Adama and I looked at each other. I can’t stand myself. That was one line a seventeen-year-old must never, ever let himself say — unless he was trying to make it with some chick. [...] But certain phrases were taboo, and you cast a shadow on the rest of your life if you uttered them.

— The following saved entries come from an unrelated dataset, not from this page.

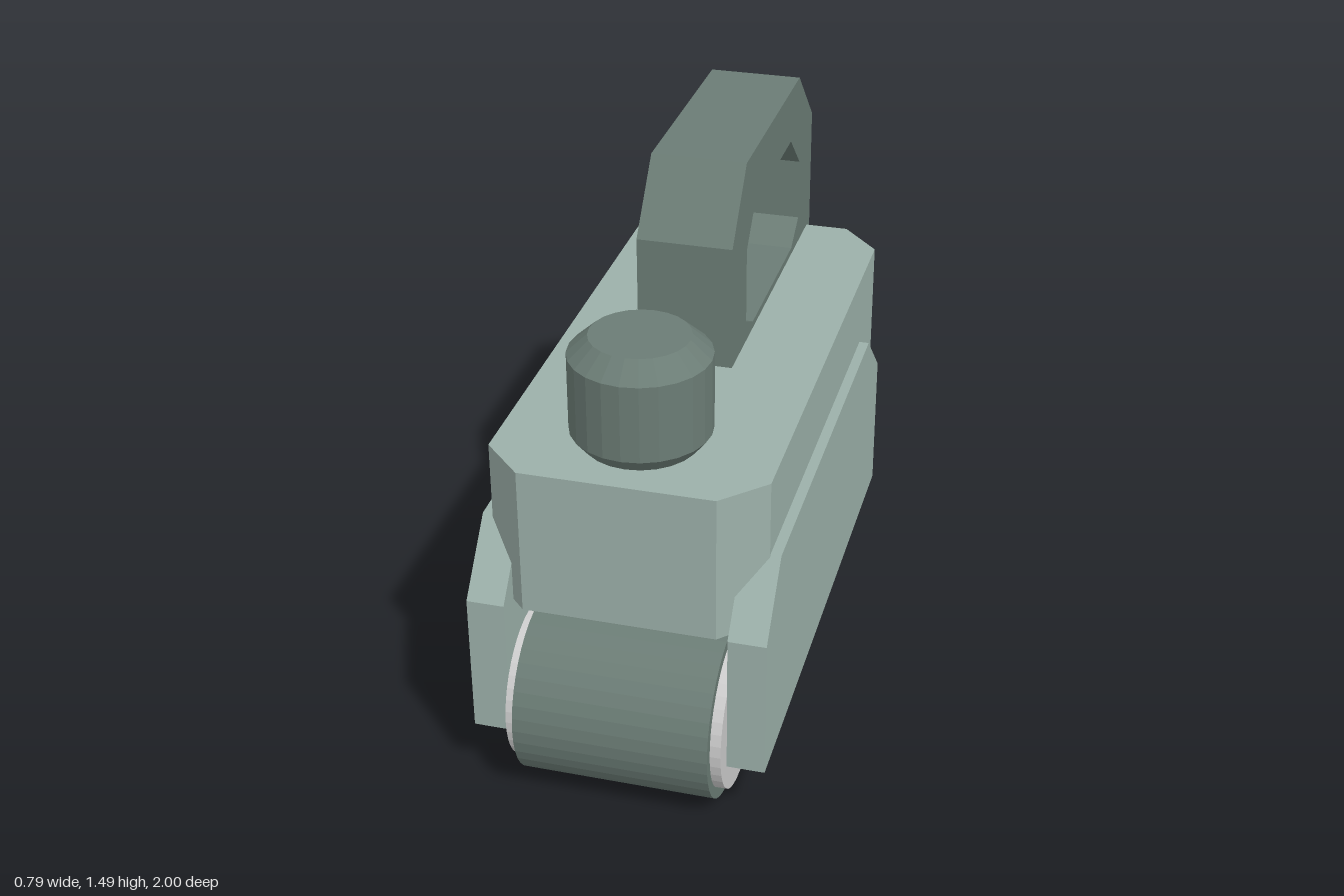
import * as THREE from 'three';

const mat = (color) => new THREE.MeshStandardMaterial({ color, flatShading: true });
const light = mat(0x9cb0a9), dark = mat(0x6b7c75), grey = mat(0xcccccc);

const shapeOf = (pts) => new THREE.Shape(pts.map(([a, b]) => new THREE.Vector2(a, b)));

// Side profile of (z, y) points, extruded along x and centred on it
function sideExtrude(shape, width) {
  const geo = new THREE.ExtrudeGeometry(shape, { depth: width, bevelEnabled: false });
  return geo.translate(0, 0, -width / 2).rotateY(-Math.PI / 2);
}

// Stadium outline around the two roller centres
function stadium(r, n = 20) {
  const pts = [];
  for (const [z, start] of [[FRONT_Z, -Math.PI / 2], [REAR_Z, Math.PI / 2]]) {
    for (let i = 0; i <= n; i++) {
      const a = start + (i / n) * Math.PI;
      pts.push([z + r * Math.cos(a), ROLLER_Y + r * Math.sin(a)]);
    }
  }
  return shapeOf(pts);
}

const FRONT_Z = 0.76, REAR_Z = -0.39, ROLLER_Y = 0.24;

export function createModel() {
  const model = new THREE.Group();
  model.name = 'beltSander';
  const add = (name, geo, material, x = 0, y = 0, z = 0) => {
    const mesh = new THREE.Mesh(geo, material);
    mesh.name = name;
    mesh.position.set(x, y, z);
    model.add(mesh);
    return mesh;
  };

  // Main housing with chamfered upright corners, drawn in plan (x, z)
  const plan = shapeOf([
    [-0.255, -0.7], [0.255, -0.7], [0.365, -0.58], [0.365, 0.78],
    [0.255, 0.89], [-0.255, 0.89], [-0.365, 0.78], [-0.365, -0.58],
  ]);
  const body = new THREE.ExtrudeGeometry(plan, { depth: 0.41, bevelEnabled: false });
  add('housing', body.rotateX(Math.PI / 2), light, 0, 0.96, 0);

  // Side plates
  const plate = shapeOf([
    [0.925, 0.18], [0.925, 0.575], [0.775, 0.75],
    [-0.38, 0.75], [-0.56, 0.585], [-0.56, 0.18],
  ]);
  for (const s of [1, -1]) {
    add(s > 0 ? 'leftSidePlate' : 'rightSidePlate', sideExtrude(plate, 0.1), light, s * 0.343);
  }

  // Sanding belt
  const belt = stadium(0.24);
  belt.holes.push(stadium(0.212));
  add('sandingBelt', sideExtrude(belt, 0.52), dark);

  // Rollers and their axles
  for (const [label, z] of [['front', FRONT_Z], ['rear', REAR_Z]]) {
    const roller = new THREE.CylinderGeometry(0.21, 0.21, 0.576, 40).rotateZ(Math.PI / 2);
    const axle = new THREE.CylinderGeometry(0.05, 0.05, 0.62, 16).rotateZ(Math.PI / 2);
    add(label + 'Roller', roller, grey, 0, ROLLER_Y, z);
    add(label + 'Axle', axle, grey, 0, ROLLER_Y, z);
  }

  // Loop handle with an eight-sided opening
  const handle = shapeOf([
    [0.24, 0.92], [0.24, 1.31], [0.09, 1.492], [-0.55, 1.492],
    [-0.74, 1.31], [-0.74, 0.91], [-0.69, 0.87], [-0.6, 0.87],
  ]);
  handle.holes.push(shapeOf([
    [0.08, 1.02], [0.08, 1.235], [-0.01, 1.335], [-0.45, 1.335],
    [-0.575, 1.22], [-0.575, 1.04], [-0.485, 0.98], [0, 0.98],
  ]));
  add('handle', sideExtrude(handle, 0.26), dark);
  add('trigger', new THREE.BoxGeometry(0.13, 0.13, 0.2), dark, 0, 1.3, -0.08);

  // Front grip knob
  const knob = [[0, 0.95], [0.152, 0.95], [0.152, 0.96], [0.184, 1.0], [0.184, 1.21], [0.13, 1.26], [0, 1.26]];
  add('frontKnob', new THREE.LatheGeometry(knob.map(([r, y]) => new THREE.Vector2(r, y)), 24), dark, 0, 0, 0.655);

  // Rear block and power cord
  add('rearBlock', new THREE.BoxGeometry(0.512, 0.29, 0.12), dark, 0, 0.745, -0.735);
  add('powerCord', new THREE.CylinderGeometry(0.055, 0.055, 0.23, 16).rotateX(Math.PI / 2), dark, 0, 0.74, -0.885);

  return model;
}
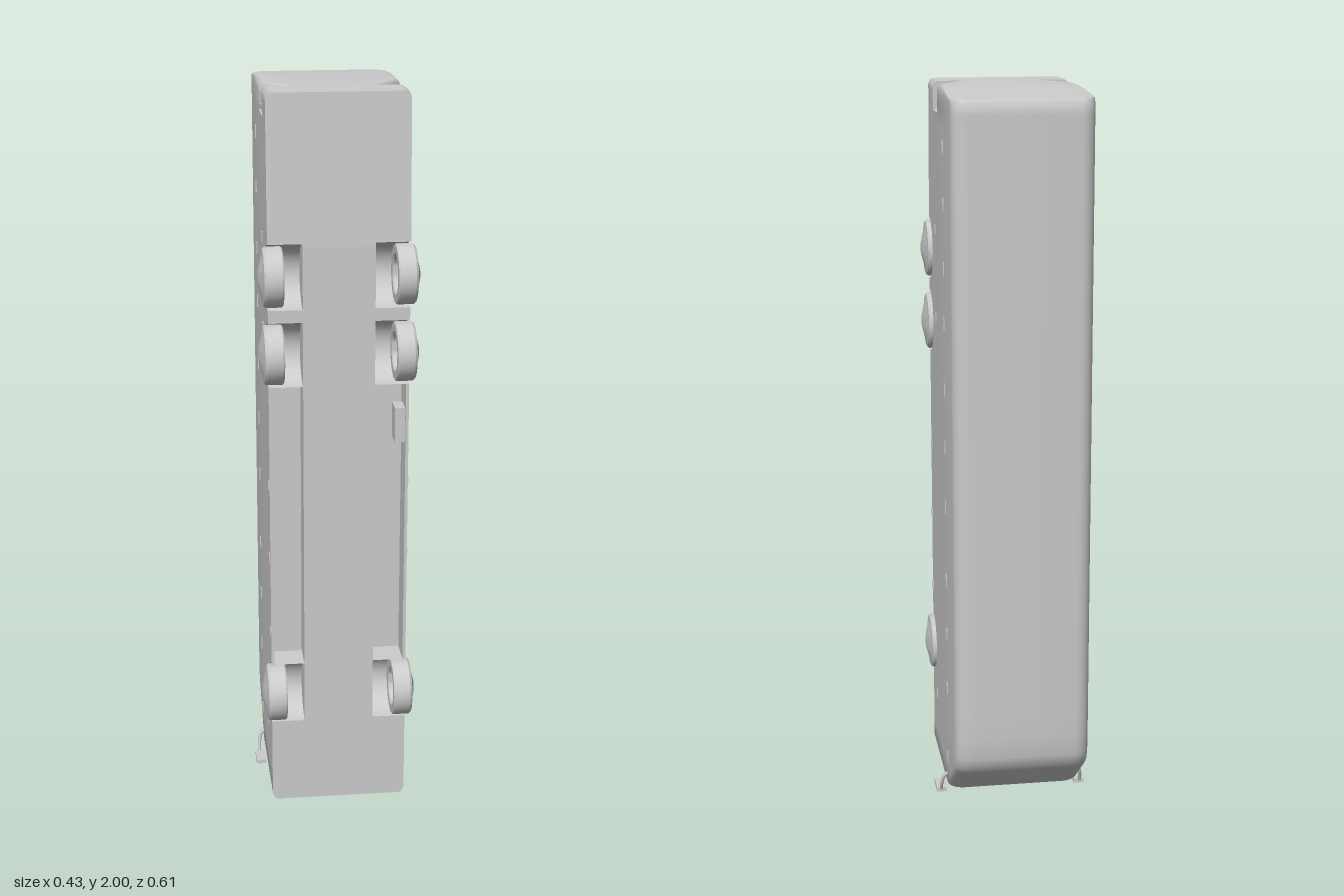
import * as THREE from 'three';
import { toCreasedNormals } from 'three/addons/utils/BufferGeometryUtils.js';

const WHEELS = [0.35, 1.322, 1.53]; // heights of the axles; the coach stands on its nose
const ARCH = 0.087;

// Piecewise linear lookup in rows of [y, value]
function sample(rows, y) {
  if (y <= rows[0][0]) return rows[0][1];
  for (let i = 1; i < rows.length; i++) {
    const [y0, v0] = rows[i - 1], [y1, v1] = rows[i];
    if (y <= y1) return v0 + (v1 - v0) * (y - y0) / (y1 - y0);
  }
  return rows[rows.length - 1][1];
}

const ROOF = [[0.02, -0.09], [0.035, -0.125], [0.15, -0.275], [0.17, -0.293], [0.2, -0.302], [0.3, -0.305],
  [1.955, -0.305], [1.975, -0.301], [1.985, -0.292], [2, -0.12]];
const HALF = [[0.02, 0.172], [0.027, 0.181], [0.04, 0.186], [1.985, 0.186], [1.995, 0.182], [2, 0.175]];
const SPINE = [[0.02, 0.172], [0.1, 0.135], [0.2, 0.105], [0.26, 0.095], [1.62, 0.095], [2, 0.03]];
const BELLY = [[0.02, 0.24], [1.61, 0.24], [1.75, 0.231], [2, 0.218]];
const NOTCH = [[1.925, 0], [1.929, 0.03], [1.945, 0.058], [1.97, 0.068], [2, 0.071]];

// One cross-section of the shell at height y, running round the roof, side and belly
function section(y, arch, channel) {
  const roof = sample(ROOF, y), w = sample(HALF, y), belly = sample(BELLY, y);
  const spine = Math.min(sample(SPINE, y), w - 0.01), n = sample(NOTCH, y), r = 0.042;
  const skirt = belly - arch, floor = belly - Math.max(arch, channel);
  const half = [[0, roof]];
  for (let k = 0; k <= 6; k++) {
    const a = k / 6 * Math.PI / 2;
    half.push([w - r + r * Math.sin(a), roof + r - r * Math.cos(a)]);
  }
  half.push([w, 0.01], [w - n, 0.11], [w, 0.11], [w, skirt], [w - 0.008, skirt],
    [w - 0.008, floor], [spine, floor], [spine, belly], [0, belly]);
  const mirrored = half.slice(1, -1).reverse().map(([x, z]) => [-x, z]);
  return [...half, ...mirrored].map(([x, z]) => new THREE.Vector3(x, y, z));
}

function bodyGeometry() {
  const rows = [];
  const add = (y, arch = 0, channel = 0) => rows.push(section(y, arch, channel));
  [0.02, 0.023, 0.027, 0.035, 0.04, 0.1, 0.15, 0.17, 0.2, 0.26].forEach(y => add(y));
  WHEELS.forEach((c, i) => {
    // rounded wheel arch
    for (let k = 0; k <= 16; k++) {
      const t = -Math.cos(k / 16 * Math.PI);
      add(c + ARCH * t, 0.09 * Math.sqrt(Math.max(0, 1 - t * t)));
    }
    // long open channel behind the skirts, between front and rear axles
    if (i === 0) [0.44, 0.6, 0.8, 1, 1.232].forEach(y => add(y, 0, 0.08));
  });
  [1.62, 1.75, 1.9, 1.925, 1.929, 1.945, 1.955, 1.97, 1.975, 1.985, 1.99, 1.995, 2].forEach(y => add(y));

  const pos = [], m = rows[0].length;
  const tri = (a, b, c) => {
    const area = b.clone().sub(a).cross(c.clone().sub(a)).length();
    if (area > 1e-10) pos.push(...a, ...b, ...c);
  };
  for (let i = 0; i < rows.length - 1; i++) for (let j = 0; j < m; j++) {
    const k = (j + 1) % m, a = rows[i][j], b = rows[i][k], c = rows[i + 1][k], d = rows[i + 1][j];
    tri(a, d, c);
    tri(a, c, b);
  }
  // flat ends: nose at the bottom, tail on top
  const nose = rows[0], tail = rows[rows.length - 1];
  const c0 = new THREE.Vector3(0, 0.02, 0.13), c1 = new THREE.Vector3(0, 2, 0.13);
  for (let j = 0; j < m; j++) {
    const k = (j + 1) % m;
    tri(c0, nose[j], nose[k]);
    tri(c1, tail[k], tail[j]);
  }
  const g = new THREE.BufferGeometry();
  g.setAttribute('position', new THREE.Float32BufferAttribute(pos, 3));
  return toCreasedNormals(g, 0.6);
}

export function createModel() {
  const group = new THREE.Group();
  const grey = new THREE.MeshStandardMaterial({ color: 0xcccccc, side: THREE.DoubleSide });
  const mesh = (name, geo, x = 0, y = 0, z = 0) => {
    const o = new THREE.Mesh(geo, grey);
    o.name = name;
    o.position.set(x, y, z);
    group.add(o);
    return o;
  };

  mesh('body', bodyGeometry());

  // Wheel: tyre open on the inside, dished disc and pointed hub cap outside
  const profile = [[0, 0.178], [0.05, 0.178], [0.05, 0.15], [0.054, 0.147], [0.076, 0.147], [0.079, 0.151],
    [0.079, 0.192], [0.074, 0.198], [0.058, 0.2], [0.05, 0.202], [0.018, 0.21], [0, 0.211]];
  const wheel = toCreasedNormals(new THREE.LatheGeometry(
    profile.map(([r, h]) => new THREE.Vector2(r, h)), 32), 0.6);

  // Wing mirror arm and plate
  const arm = new THREE.TubeGeometry(new THREE.CatmullRomCurve3([
    new THREE.Vector3(0.178, 0.068, -0.09), new THREE.Vector3(0.192, 0.062, -0.088),
    new THREE.Vector3(0.2, 0.04, -0.082), new THREE.Vector3(0.202, 0.008, -0.068)]), 12, 0.005, 6);
  const plate = new THREE.BoxGeometry(0.028, 0.012, 0.064);
  const lamp = new THREE.BoxGeometry(0.006, 0.035, 0.007);
  const marker = new THREE.BoxGeometry(0.006, 0.025, 0.012);

  for (const s of [1, -1]) {
    const side = s > 0 ? 'left' : 'right';
    for (const y of WHEELS) mesh(side + 'Wheel', wheel, 0, y, 0.228).rotation.z = -s * Math.PI / 2;
    mesh(side + 'MirrorArm', arm).scale.x = s;
    mesh(side + 'Mirror', plate, s * 0.2, 0.006, -0.038);
    // row of lamps along the side, and small reflectors lower down
    for (const y of [0.13, 0.34, 0.5, 0.66, 0.87, 1.04, 1.2, 1.38, 1.53, 1.7, 1.85])
      mesh(side + 'SideLamp', lamp, s * 0.186, y, -0.115);
    for (const [y, z] of [[0.22, 0.137], [0.53, 0.222], [0.75, 0.222], [0.96, 0.222], [1.36, 0.08], [1.605, 0.08]])
      mesh(side + 'Reflector', marker, s * 0.186, y, z);
  }

  // Small locker hanging inside the left channel
  mesh('locker', new THREE.BoxGeometry(0.028, 0.095, 0.06), 0.165, 1.117, 0.2);
  return group;
}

So while I thoroughly enjoyed this book, I couldn’t help but dislike the narrator. Yes, I know he’s a seventeen year old, who probably doesn’t know better, but he just came across as a pretentious selfish jerk, who probably deserved a tight slap. Quoting books he hadn’t read, sitting in a cafe sipping tomato juice just for effects, stereotyping those around him, and using his influential skills to get up to no good, dragging others down with him… those are just some of the issues I had with him. The blurb likened this book to Catcher in the Rye, and unsurprisingly, I disagree. Holden Caulfield was a hypocrite, but he was not pretentious nor was he affected. One empathised and sympathised with Caulfield. Can’t say the same about Kensuke.
That said, I look forward to reading more books by Ryu Murakami (and yes, by Haruki Murakami – no relation – as well). His other books are meant to be dark and surreal. How can one back away from that?! Which would you recommend?
I read this as part of Japanese Literature Challenge V hosted by the lovely Belleza. Pop over to read more reviews on books by Japanese authors, and do join in! The more Japanese authors I read, the more I want to read, so… this is great! Also, obviously, if you have any recommendations, please do let me know. I feel some Ogawa and Mishima coming up…